No algorithm based on terrestrial mathematics can make Facebook’s WhatsApp deal compute. Mark Zuckerberg’s social network is committing to spend $19 billion for the 55-employee, 450 million-user, ad-free messaging service. Facebook says growth is the point, not making money. That’s the kind of magical thinking shareholders signed up for when they surrendered control to the founder.
Facebook says the valuation was justified by the ruddy health of the network WhatsApp has created. The company is adding 1 million new users daily. On that basis, Facebook is paying around $40 for each of them. Using that arithmetic from another planet, the deal compares favorably to the $3,000 or so that Comcast is paying for Time Warner Cable customers, who pay something like $80 a month for its services.
But size is what matters in the Zuckerberg view of the world. And WhatsApp, whose co-founder in fine Silicon Valley fashion is the child of immigrants, is on its way to 1 billion users. Networks that large are inherently valuable. Twitter and LinkedIn are both worth more than $20 billion. China’s Tencent is worth about $140 billion. And Facebook is worth $173 billion. These valuations are predicated on extraordinary growth. Facebook, for example, trades at more than 50 times estimated 2014 earnings.
Zuckerberg is similarly taking a long-term view on WhatsApp’s profitability. And with his control of the company indisputable, notwithstanding the dilution this deal will inflict upon shareholders, it’s his prerogative. Facebook thinks the acquisition will pay off over the next decade. That’s a long-time for any company built upon social trends.

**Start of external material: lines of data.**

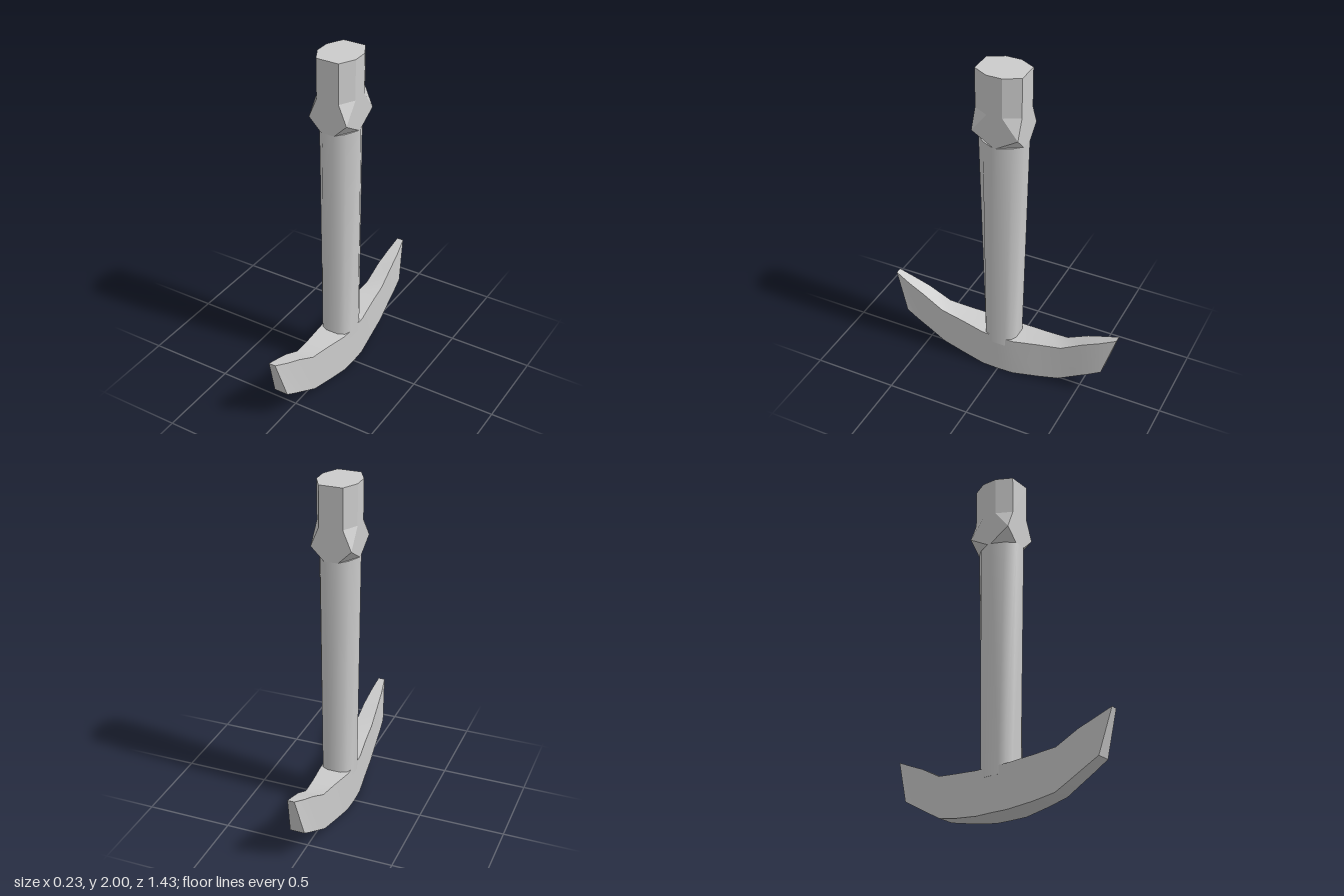
import * as THREE from 'three';
import { toCreasedNormals } from 'three/addons/utils/BufferGeometryUtils.js';

// Skins closed rings of [x, y, z] points, caps both ends, keeps edges above the crease angle sharp
function loft(rings, crease) {
  const n = rings[0].length;
  const pos = rings.flat(2);
  const index = [];
  for (let r = 0; r < rings.length - 1; r++) {
    for (let i = 0; i < n; i++) {
      const a = r * n + i, b = r * n + (i + 1) % n;
      index.push(a, b, b + n, a, b + n, a + n);
    }
  }
  const cap = (r, flip) => {
    const base = r * n, centre = pos.length / 3;
    for (let k = 0; k < 3; k++) pos.push(rings[r].reduce((s, p) => s + p[k], 0) / n);
    for (let i = 0; i < n; i++) {
      const a = base + i, b = base + (i + 1) % n;
      index.push(centre, flip ? b : a, flip ? a : b);
    }
  };
  cap(0, true);
  cap(rings.length - 1, false);
  const g = new THREE.BufferGeometry();
  g.setAttribute('position', new THREE.Float32BufferAttribute(pos, 3));
  g.setIndex(index);
  return toCreasedNormals(g, crease);
}

// Mirrors one quarter of a section, listed from +z round to +x, into a level ring
function levelRing(y, quarter) {
  const back = [...quarter].reverse();
  return [
    ...quarter.map(([x, z]) => [x, y, z]),
    ...back.map(([x, z]) => [x, y, -z]),
    ...quarter.map(([x, z]) => [-x, y, -z]),
    ...back.map(([x, z]) => [-x, y, z]),
  ];
}

export function createModel() {
  const group = new THREE.Group();
  const material = new THREE.MeshStandardMaterial({ color: 0xcccccc });
  const add = (name, geometry) => {
    const mesh = new THREE.Mesh(geometry, material);
    mesh.name = name;
    group.add(mesh);
  };

  // Butt: chamfered block whose corners come to a point at mid height
  const W = 0.115, D = 0.135;
  add('butt', loft([
    levelRing(1.58, [[0.04, D], [W, 0.01]]),
    levelRing(1.655, [[W, D], [W, D]]),
    levelRing(1.77, [[0.067, D], [W, 0.045]]),
    levelRing(2, [[0.067, D], [W, 0.045]]),
  ], 0.25));

  // Shaft: softly rounded section tapering towards the blade
  add('shaft', loft([
    levelRing(0.2, [[0.04, 0.1], [0.076, 0.082], [0.09, 0.045]]),
    levelRing(1.58, [[0.035, D], [0.082, 0.085], [W, 0.015]]),
  ], 1.05));

  // Blade: half sections as [top z, top y, top half width, bottom z, bottom y, bottom half width]
  const half = [
    [0.1, 0.25, 0.087, 0.1, 0, 0.087],
    [0.25, 0.268, 0.067, 0.25, 0.02, 0.068],
    [0.39, 0.285, 0.053, 0.38, 0.045, 0.055],
    [0.52, 0.355, 0.045, 0.48, 0.1, 0.05],
    [0.62, 0.397, 0.035, 0.57, 0.15, 0.047],
    [0.715, 0.44, 0.02, 0.64, 0.19, 0.042],
  ];
  const bladeRing = (s, [tz, ty, tw, bz, by, bw]) => [
    [bw, by, s * bz], [tw, ty, s * tz], [-tw, ty, s * tz], [-bw, by, s * bz],
  ];
  add('blade', loft([
    ...[...half].reverse().map((h) => bladeRing(-1, h)),
    bladeRing(1, [0, 0.25, 0.09, 0, 0, 0.09]),
    ...half.map((h) => bladeRing(1, h)),
  ], 0.5));

  return group;
}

But ten years is the age that Facebook itself now faces. And it is not aging with obvious grace. Deals escalating in size, and seeming desperation, since the $1 billion gulp of Instragram are a worrying signal that Facebook is looking in the rear window, playing defense, rather than innovating in its own right.